The Good Housekeeping Institute’s top Christmas food trends 2022
When it comes to Christmas food we always know what to expect: roast turkey and vegetables, cranberry and bread sauces, pigs in blankets, cheese, mince pies, Christmas cake and pudding, chocolate, wine, bubbly and spirits. But every year, some new products appear on the market, dictated by new developments, shifting tastes, diets and lifestyle choices, and of course, the economy. So what’s going to be on our plates this year? The team of experts at The Good Housekeeping Institute tried hundreds of new products to not only pick the best, but also the hottest Christmas food trends for 2022.
“The cost-of-living crisis means shoppers are thinking about where they’re spending, and what they’re spending on. That said, that’s not to say families will be cutting back on Christmas dinner and party treats this year – quite the opposite,” says Angela Trofymova, Head of Food Testing at The Good Housekeeping Institute. “When the world is in disarray, food plays an important role in comforting and connecting us, and crucially, making us feel upbeat. We blind taste tested nearly 500 products this year to find the very best on the market, and some of the flavour combinations we saw were outstanding.
“Above all else, it’s great to see how supermarkets have taken everything into consideration in their festive line-ups. Along with integrating festive flavour trends, many products require little to no cooking time, making them more accessible to people strapped for cash and time. We’re seeing a focus on British ingredients, too – tapping into the consumer interest in local produce – making festive offerings even more special.”
Sweet treats turn savoury
Panettone is a Christmas classic, and we predict it will remain as popular as ever this year. One innovation we’ve seen is a Parmigiano Reggiano & Cracked Black Pepper Panettone, which is essentially a cacio e pepe pasta in bread form. Perfect for boxing day sandwiches.
Savoury mince pies are having a moment, too. Heston from Waitrose Pear & Fig Mince Pies in Triple Cheese Pastry are a fantastic example (basically a ploughman’s cheese sandwich and eccles cake pastry rolled into one). To add to that, cheesy and meaty profiterole canapés are also on the menu, not just for Christmas, but as the World Cup unfolds. Aldi, for example, is forgoing the classic cream and chocolate in its profiteroles in favour of Barber’s Mature Cheddar filling and spicy chorizo.
Vegetarian and vegan without compromising on flavour
Dishes that champion veg front-and-centre rather than mimic meat are hitting the top spot.

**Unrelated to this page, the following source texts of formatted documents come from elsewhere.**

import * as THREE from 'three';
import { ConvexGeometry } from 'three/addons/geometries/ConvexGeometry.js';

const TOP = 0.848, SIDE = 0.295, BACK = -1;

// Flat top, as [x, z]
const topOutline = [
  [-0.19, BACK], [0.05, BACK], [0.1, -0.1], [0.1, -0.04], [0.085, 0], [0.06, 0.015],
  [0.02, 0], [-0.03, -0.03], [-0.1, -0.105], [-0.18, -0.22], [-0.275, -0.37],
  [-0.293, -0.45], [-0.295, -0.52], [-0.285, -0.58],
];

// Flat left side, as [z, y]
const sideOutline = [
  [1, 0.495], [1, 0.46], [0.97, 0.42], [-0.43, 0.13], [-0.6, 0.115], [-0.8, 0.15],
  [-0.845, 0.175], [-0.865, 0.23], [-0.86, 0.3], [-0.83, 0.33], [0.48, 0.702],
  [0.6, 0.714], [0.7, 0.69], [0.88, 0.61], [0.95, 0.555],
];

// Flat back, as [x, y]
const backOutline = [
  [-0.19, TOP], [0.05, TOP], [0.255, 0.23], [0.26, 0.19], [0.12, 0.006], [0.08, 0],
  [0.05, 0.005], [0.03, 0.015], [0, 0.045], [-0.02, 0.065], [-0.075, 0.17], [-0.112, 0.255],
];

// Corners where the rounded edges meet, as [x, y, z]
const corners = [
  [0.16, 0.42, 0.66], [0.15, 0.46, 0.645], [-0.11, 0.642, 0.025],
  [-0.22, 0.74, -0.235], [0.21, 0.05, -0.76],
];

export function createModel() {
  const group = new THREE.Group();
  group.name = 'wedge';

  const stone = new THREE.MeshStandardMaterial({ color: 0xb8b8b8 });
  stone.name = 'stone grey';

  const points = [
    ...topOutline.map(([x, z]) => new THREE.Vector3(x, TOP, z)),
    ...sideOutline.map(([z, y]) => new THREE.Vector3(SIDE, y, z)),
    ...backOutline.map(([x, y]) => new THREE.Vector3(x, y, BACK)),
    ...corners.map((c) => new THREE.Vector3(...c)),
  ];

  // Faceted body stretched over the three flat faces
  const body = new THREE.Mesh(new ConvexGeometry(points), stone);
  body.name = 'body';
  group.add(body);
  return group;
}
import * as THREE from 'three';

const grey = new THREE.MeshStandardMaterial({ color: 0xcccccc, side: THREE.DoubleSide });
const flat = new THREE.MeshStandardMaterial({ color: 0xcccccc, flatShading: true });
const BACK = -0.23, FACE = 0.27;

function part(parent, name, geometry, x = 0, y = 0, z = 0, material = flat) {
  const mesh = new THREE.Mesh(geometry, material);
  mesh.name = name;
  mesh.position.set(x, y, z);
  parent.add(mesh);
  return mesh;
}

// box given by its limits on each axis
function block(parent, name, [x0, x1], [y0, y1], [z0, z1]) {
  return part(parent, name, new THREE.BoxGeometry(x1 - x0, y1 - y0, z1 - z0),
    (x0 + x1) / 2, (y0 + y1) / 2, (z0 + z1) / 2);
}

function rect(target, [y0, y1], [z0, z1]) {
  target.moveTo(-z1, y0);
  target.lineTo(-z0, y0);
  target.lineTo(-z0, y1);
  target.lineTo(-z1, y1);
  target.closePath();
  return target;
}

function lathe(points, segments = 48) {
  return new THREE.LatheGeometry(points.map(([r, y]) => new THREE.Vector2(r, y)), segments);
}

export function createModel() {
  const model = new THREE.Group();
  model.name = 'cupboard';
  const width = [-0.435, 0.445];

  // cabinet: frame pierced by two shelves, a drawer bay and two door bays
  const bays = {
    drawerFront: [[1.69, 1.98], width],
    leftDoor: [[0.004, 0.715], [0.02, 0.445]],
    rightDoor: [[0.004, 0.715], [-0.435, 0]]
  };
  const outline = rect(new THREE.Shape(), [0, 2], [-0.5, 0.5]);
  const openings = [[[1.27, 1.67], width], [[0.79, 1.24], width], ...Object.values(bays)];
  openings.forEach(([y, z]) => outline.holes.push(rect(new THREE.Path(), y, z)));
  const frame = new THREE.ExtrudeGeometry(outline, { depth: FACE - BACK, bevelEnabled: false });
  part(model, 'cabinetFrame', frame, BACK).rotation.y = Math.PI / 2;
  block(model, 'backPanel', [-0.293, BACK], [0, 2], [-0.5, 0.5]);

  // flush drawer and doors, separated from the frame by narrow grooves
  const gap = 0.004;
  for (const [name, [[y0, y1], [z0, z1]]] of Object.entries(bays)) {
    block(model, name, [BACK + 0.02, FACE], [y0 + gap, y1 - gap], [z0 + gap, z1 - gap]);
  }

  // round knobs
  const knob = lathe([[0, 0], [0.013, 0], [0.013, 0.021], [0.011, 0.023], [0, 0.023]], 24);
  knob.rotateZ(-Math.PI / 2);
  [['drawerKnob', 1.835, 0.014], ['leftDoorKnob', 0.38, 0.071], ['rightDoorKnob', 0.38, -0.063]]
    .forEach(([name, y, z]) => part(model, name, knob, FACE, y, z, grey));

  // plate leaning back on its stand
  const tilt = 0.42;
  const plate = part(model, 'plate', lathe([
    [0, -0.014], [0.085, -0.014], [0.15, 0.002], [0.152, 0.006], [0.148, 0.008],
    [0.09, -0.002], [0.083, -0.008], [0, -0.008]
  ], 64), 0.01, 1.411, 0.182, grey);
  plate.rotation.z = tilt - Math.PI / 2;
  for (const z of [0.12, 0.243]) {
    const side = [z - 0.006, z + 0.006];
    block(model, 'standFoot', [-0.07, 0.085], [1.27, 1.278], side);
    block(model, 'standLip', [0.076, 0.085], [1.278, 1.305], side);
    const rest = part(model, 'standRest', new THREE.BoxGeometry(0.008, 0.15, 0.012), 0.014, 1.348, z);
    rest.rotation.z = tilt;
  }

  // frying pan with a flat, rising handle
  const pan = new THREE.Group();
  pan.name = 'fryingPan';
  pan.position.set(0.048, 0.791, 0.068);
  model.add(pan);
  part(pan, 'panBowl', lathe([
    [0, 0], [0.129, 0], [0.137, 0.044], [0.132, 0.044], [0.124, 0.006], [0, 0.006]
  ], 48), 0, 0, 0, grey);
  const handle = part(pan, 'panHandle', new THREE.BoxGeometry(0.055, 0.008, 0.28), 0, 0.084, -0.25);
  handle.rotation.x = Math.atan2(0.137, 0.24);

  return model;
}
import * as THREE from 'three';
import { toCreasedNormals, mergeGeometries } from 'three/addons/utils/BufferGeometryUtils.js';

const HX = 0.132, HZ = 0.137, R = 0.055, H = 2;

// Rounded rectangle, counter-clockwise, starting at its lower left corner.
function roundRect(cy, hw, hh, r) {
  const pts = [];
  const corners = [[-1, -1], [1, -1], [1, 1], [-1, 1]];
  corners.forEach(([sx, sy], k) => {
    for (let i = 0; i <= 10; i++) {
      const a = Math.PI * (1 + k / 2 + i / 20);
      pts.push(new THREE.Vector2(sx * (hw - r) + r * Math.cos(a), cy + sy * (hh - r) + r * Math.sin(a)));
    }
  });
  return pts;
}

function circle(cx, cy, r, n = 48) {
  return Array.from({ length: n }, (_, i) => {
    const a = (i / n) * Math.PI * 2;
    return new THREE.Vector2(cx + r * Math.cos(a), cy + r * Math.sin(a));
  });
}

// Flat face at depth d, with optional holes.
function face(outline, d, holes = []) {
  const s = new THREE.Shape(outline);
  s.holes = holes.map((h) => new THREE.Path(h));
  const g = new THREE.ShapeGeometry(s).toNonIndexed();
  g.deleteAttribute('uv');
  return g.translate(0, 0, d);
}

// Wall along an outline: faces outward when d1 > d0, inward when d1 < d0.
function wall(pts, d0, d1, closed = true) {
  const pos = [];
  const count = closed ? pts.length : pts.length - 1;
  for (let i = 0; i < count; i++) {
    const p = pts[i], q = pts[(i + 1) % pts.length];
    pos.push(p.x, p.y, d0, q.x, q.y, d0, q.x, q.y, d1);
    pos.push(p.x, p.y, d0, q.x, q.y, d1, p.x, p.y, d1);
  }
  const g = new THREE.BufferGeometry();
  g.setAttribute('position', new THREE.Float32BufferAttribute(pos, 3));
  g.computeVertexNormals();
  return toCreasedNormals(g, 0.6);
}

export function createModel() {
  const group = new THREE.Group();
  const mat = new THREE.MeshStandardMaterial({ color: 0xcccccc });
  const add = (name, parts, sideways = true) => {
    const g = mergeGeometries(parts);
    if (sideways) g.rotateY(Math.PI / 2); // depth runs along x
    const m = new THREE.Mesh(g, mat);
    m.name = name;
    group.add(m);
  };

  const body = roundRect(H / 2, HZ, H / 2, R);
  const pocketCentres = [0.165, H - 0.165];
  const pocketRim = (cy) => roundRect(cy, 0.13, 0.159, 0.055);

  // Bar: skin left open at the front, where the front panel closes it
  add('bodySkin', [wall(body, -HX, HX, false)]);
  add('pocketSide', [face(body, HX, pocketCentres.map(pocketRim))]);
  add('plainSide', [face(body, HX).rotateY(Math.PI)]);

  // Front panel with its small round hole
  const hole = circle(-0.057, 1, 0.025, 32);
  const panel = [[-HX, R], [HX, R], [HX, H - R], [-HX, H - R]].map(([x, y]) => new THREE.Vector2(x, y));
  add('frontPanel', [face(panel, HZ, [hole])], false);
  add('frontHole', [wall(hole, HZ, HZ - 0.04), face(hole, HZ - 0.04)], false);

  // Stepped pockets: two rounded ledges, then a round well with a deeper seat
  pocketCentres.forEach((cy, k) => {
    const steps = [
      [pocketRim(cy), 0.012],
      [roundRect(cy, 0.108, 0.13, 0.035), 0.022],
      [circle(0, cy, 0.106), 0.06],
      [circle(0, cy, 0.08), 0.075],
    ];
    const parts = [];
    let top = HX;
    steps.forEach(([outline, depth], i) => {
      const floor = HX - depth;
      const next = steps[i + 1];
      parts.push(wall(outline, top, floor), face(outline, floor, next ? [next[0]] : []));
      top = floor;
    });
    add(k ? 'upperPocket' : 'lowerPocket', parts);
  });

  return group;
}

We are seeing more and more products with minimal, easy to identify ingredients. The M&S Collection Rustic Potato, Caramelised Onion and Brie Pie is an excellent example of this, as is the M&S Plant Kitchen Roast Butternut Squash and Spinach Pie. They’re vibrant, flavour-packed creations suitable for vegetarians and vegans that both taste divine and are Instagram worthy.
Sweet twist on tipples
Looking to the drinks cart, liqueurs are taking a sweet Italian twist. Tiramisu is this year’s lead trend, with both Stambecco and Baileys launching tiramisu flavoured liqueurs for the season. Likewise, we’re seeing the supermarkets opt for flavours like salted caramel, chocolate orange and clementine for their sweet treats, tapping into consumer nostalgia.
And, to uplift the classic mulled wine, Waitrose is recommending to serve it with chocolate chunks or Heston Hot Chocolate Pennies that melt and create a whole new tasting dimension. Strictly for grown-ups – drink and dessert all in one!
Truffle takes centre stage
Truffle is nothing new, but it’s having a festive revival. It’s wonderful to see how supermarkets have experimented with truffle, nailing products where the ingredient complements festive favourites without overpowering. We’re seeing it crop up in Christmas meat centrepieces, pigs in blacks and sauces, as well as crisps and snacks.
Not just for Dry January: low/no alcohol drinks
Inclusivity is at the heart of Christmas, and now, consumers are happy to spend on products that taste like alcohol but are nourishing from the inside out.
A fine example is ‘mulled-like’ no-wine or alcohol-free SENTIA Red, that has an arm-long list of botanicals, heady sweet aromatics, herbal complexity, and bittersweet spiced berries. Most interestingly, though, it’s developed with scientists who focused on feel-good ingredients, making it a delicious tipple without the next-day effects of a hangover.